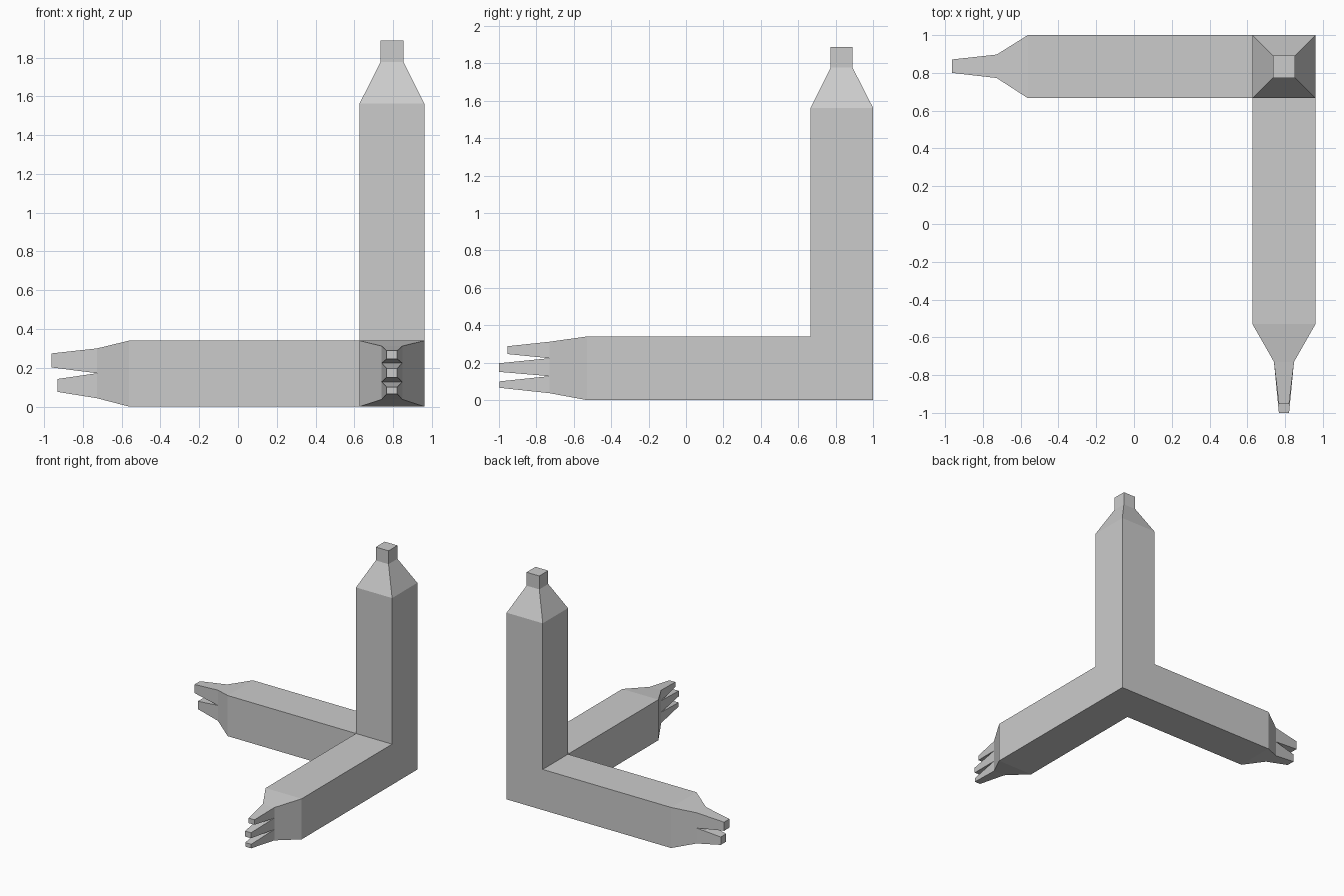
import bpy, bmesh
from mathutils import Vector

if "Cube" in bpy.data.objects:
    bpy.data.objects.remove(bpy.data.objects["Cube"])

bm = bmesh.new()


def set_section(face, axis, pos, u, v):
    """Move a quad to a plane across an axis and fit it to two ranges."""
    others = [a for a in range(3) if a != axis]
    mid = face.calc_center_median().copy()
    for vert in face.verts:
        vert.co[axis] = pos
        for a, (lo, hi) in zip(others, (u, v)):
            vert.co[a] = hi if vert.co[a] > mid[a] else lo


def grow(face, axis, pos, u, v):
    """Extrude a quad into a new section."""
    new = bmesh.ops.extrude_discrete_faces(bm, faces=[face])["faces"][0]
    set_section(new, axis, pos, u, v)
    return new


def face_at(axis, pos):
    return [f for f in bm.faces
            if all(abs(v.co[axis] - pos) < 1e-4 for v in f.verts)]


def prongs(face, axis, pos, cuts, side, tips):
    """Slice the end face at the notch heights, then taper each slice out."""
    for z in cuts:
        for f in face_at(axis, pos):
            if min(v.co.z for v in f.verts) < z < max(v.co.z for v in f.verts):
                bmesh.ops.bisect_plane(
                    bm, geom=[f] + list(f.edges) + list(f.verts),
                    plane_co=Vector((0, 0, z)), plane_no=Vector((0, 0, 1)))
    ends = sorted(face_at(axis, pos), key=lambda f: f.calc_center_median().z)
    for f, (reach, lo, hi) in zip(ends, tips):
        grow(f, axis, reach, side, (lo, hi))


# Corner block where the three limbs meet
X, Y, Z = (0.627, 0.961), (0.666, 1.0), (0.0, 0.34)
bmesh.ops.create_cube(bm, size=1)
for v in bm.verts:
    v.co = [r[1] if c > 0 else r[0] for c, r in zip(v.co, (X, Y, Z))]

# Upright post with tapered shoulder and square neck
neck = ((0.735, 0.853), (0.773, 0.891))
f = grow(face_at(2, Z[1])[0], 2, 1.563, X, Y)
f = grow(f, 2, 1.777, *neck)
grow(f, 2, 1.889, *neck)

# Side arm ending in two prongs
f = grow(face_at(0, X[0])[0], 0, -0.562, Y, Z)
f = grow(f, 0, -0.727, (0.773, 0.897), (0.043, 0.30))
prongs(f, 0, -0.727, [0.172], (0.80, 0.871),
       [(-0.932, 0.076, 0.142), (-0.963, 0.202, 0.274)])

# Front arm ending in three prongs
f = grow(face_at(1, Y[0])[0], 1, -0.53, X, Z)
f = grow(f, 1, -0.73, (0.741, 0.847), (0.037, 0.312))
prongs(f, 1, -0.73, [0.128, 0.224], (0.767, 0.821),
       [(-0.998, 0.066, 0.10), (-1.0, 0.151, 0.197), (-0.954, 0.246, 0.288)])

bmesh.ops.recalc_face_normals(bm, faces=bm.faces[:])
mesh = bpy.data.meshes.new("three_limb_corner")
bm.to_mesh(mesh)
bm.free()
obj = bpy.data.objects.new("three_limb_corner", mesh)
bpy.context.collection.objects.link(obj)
---+---
What you will do:
Make an exact copy of every line from the one with "# Front arm ending in three prongs" to the end of the data, with the first and last of those lines included.

Exercise response:
# Front arm ending in three prongs
f = grow(face_at(1, Y[0])[0], 1, -0.53, X, Z)
f = grow(f, 1, -0.73, (0.741, 0.847), (0.037, 0.312))
prongs(f, 1, -0.73, [0.128, 0.224], (0.767, 0.821),
       [(-0.998, 0.066, 0.10), (-1.0, 0.151, 0.197), (-0.954, 0.246, 0.288)])

bmesh.ops.recalc_face_normals(bm, faces=bm.faces[:])
mesh = bpy.data.meshes.new("three_limb_corner")
bm.to_mesh(mesh)
bm.free()
obj = bpy.data.objects.new("three_limb_corner", mesh)
bpy.context.collection.objects.link(obj)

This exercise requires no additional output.